Saturday, December 10, 2016

California Native Americans: Genocide of the Yosemite Indians

California Native Americans: Genocide of the Yosemite Indians

Their four years' residence on the reservations, however, had been more of a school in the vices of the whites than one of a higher education. They became demoralized socially, addicted to many bad habits, and left the reservations in worse condition than when they were taken there. Their old tribal relations and customs were nearly broken up, though they still had their head men to whom they looked for counsel in all important matters.

As the country became more settled, much of their main food supply, the acorns, was consumed by the domestic animals of the ranchers, and their mode of living became more precarious and transitory, and many of them were, at times, in a condition near to starvation. In these straitened and desperate circumstances, many of their young women were used as commercial property, and peddled out to the mining camps and gambling saloons for money to buy food, clothing or whisky, this latter article being obtained through the aid of some white person, in violation of law.

Their miserable, squalid condition of living opened the way for diseases of a malignant character, which their medicine men could not cure, and their numbers were rapidly reduced by death.

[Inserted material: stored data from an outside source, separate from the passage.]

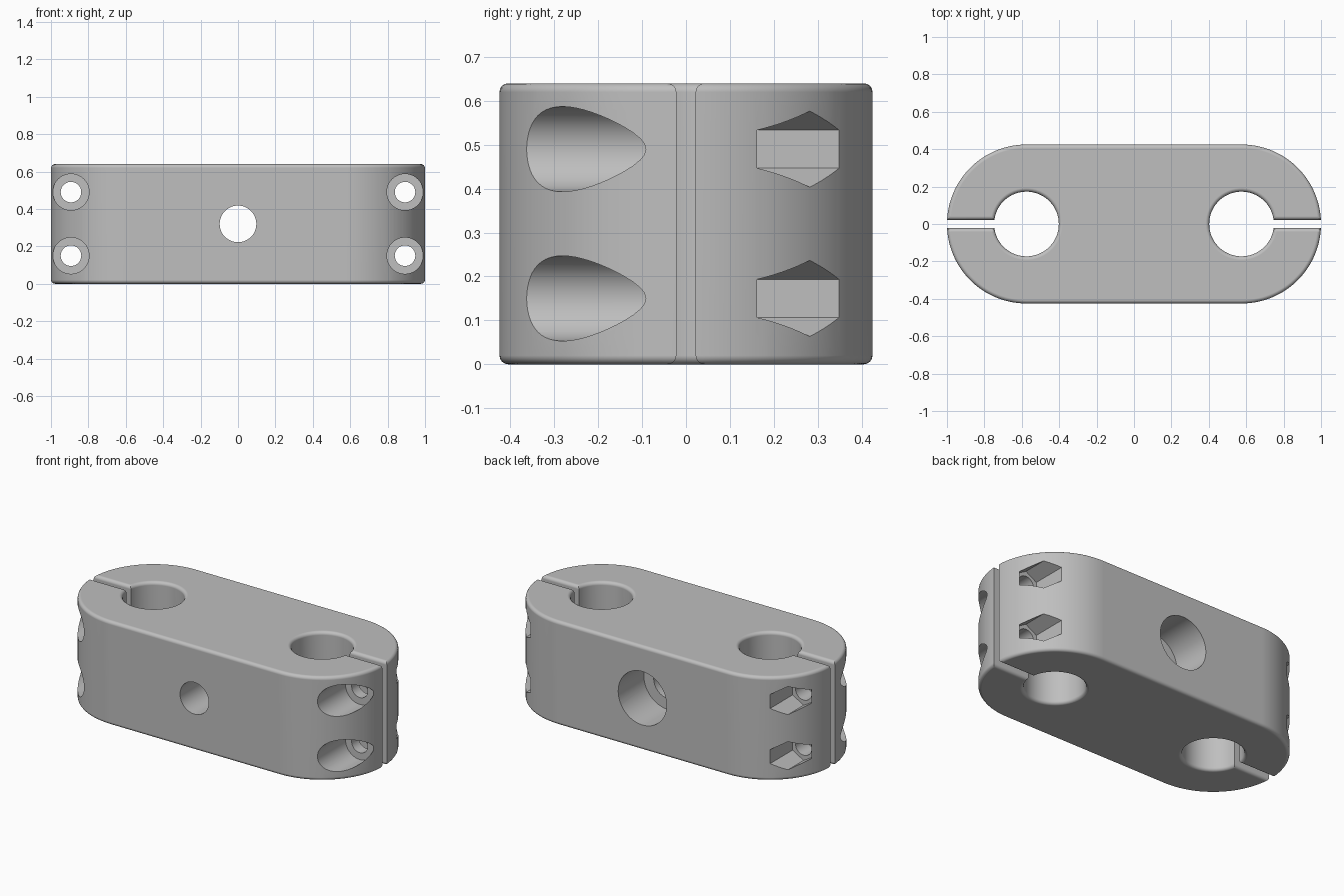
import bpy, bmesh, math
from mathutils import Matrix

HEIGHT, END_X, END_R, BORE_R, SLIT = 0.64, 0.575, 0.425, 0.173, 0.022

if "Cube" in bpy.data.objects:
    bpy.data.objects.remove(bpy.data.objects["Cube"], do_unlink=True)

# Single grey finish
grey = bpy.data.materials.new("plain_grey")
grey.use_nodes = True
colour = (0.52, 0.52, 0.52, 1)
grey.diffuse_color = colour
grey.node_tree.nodes["Principled BSDF"].inputs["Base Color"].default_value = colour


def arc(cx, r, start, end, steps):
    angles = [start + (end - start) * i / steps for i in range(steps + 1)]
    return [(cx + r * math.cos(a), r * math.sin(a)) for a in angles]


def make_object(name, bm):
    bmesh.ops.recalc_face_normals(bm, faces=bm.faces)
    mesh = bpy.data.meshes.new(name)
    bm.to_mesh(mesh)
    bm.free()
    mesh.materials.append(grey)
    obj = bpy.data.objects.new(name, mesh)
    bpy.context.collection.objects.link(obj)
    return obj


# Clamp body: rounded bar whose two bores open to the ends through slits
a, b, pi = math.asin(SLIT / END_R), math.asin(SLIT / BORE_R), math.pi
outline = (arc(END_X, END_R, a, pi / 2, 28)
           + arc(-END_X, END_R, pi / 2, pi - a, 28)
           + arc(-END_X, BORE_R, pi - b, b - pi, 56)
           + arc(-END_X, END_R, pi + a, 1.5 * pi, 28)
           + arc(END_X, END_R, 1.5 * pi, 2 * pi - a, 28)
           + arc(END_X, BORE_R, -b, b - 2 * pi, 56))
bm = bmesh.new()
base = bm.faces.new([bm.verts.new((x, y, 0)) for x, y in outline])
top = bmesh.ops.extrude_face_region(bm, geom=[base], use_keep_orig=True)["geom"]
for v in top:
    if isinstance(v, bmesh.types.BMVert):
        v.co.z = HEIGHT
bmesh.ops.recalc_face_normals(bm, faces=bm.faces)

# Rounded rims on the top and bottom
rims = [e for e in bm.edges if abs(e.verts[0].co.z - e.verts[1].co.z) < 0.001]
bmesh.ops.bevel(bm, geom=rims, offset=0.02, segments=4, profile=0.5,
                affect='EDGES', clamp_overlap=False)
body = make_object("clamp_body", bm)
bpy.context.view_layer.objects.active = body
body.select_set(True)


def drill(x, z, radius, y0, y1, sides=48):
    """Cut a round or many-sided pocket along y."""
    bm = bmesh.new()
    place = Matrix.Translation((x, (y0 + y1) / 2, z)) @ Matrix.Rotation(pi / 2, 4, 'X')
    bmesh.ops.create_cone(bm, cap_ends=True, segments=sides, radius1=radius,
                          radius2=radius, depth=y1 - y0, matrix=place)
    cutter = make_object("hole_cutter", bm)
    cutter.hide_render = True
    cut = body.modifiers.new("hole", 'BOOLEAN')
    cut.operation, cut.solver, cut.object = 'DIFFERENCE', 'EXACT', cutter
    bpy.ops.object.modifier_apply(modifier=cut.name)
    bpy.data.objects.remove(cutter, do_unlink=True)


# Clamping bolt holes: round head pockets in front, hexagonal nut pockets behind
for x in (-0.893, 0.893):
    for z in (0.15, 0.49):
        drill(x, z, 0.055, -0.6, 0.6, 32)
        drill(x, z, 0.097, -0.6, -0.09)
        drill(x, z, 0.0866, 0.13, 0.6, 6)

# Central mounting hole with a wider pocket at the back
drill(0, HEIGHT / 2, 0.098, -0.6, 0.6)
drill(0, HEIGHT / 2, 0.165, 0.175, 0.6)

bpy.ops.object.shade_smooth_by_angle(angle=math.radians(30))
weighted = body.modifiers.new("even_shading", 'WEIGHTED_NORMAL')
weighted.keep_sharp = True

At the present time there are not in existence a half-dozen of the old Yosemites who were living, even as children, when the Valley was first discovered in 1851; and many of the other tribes have been correspondingly reduced.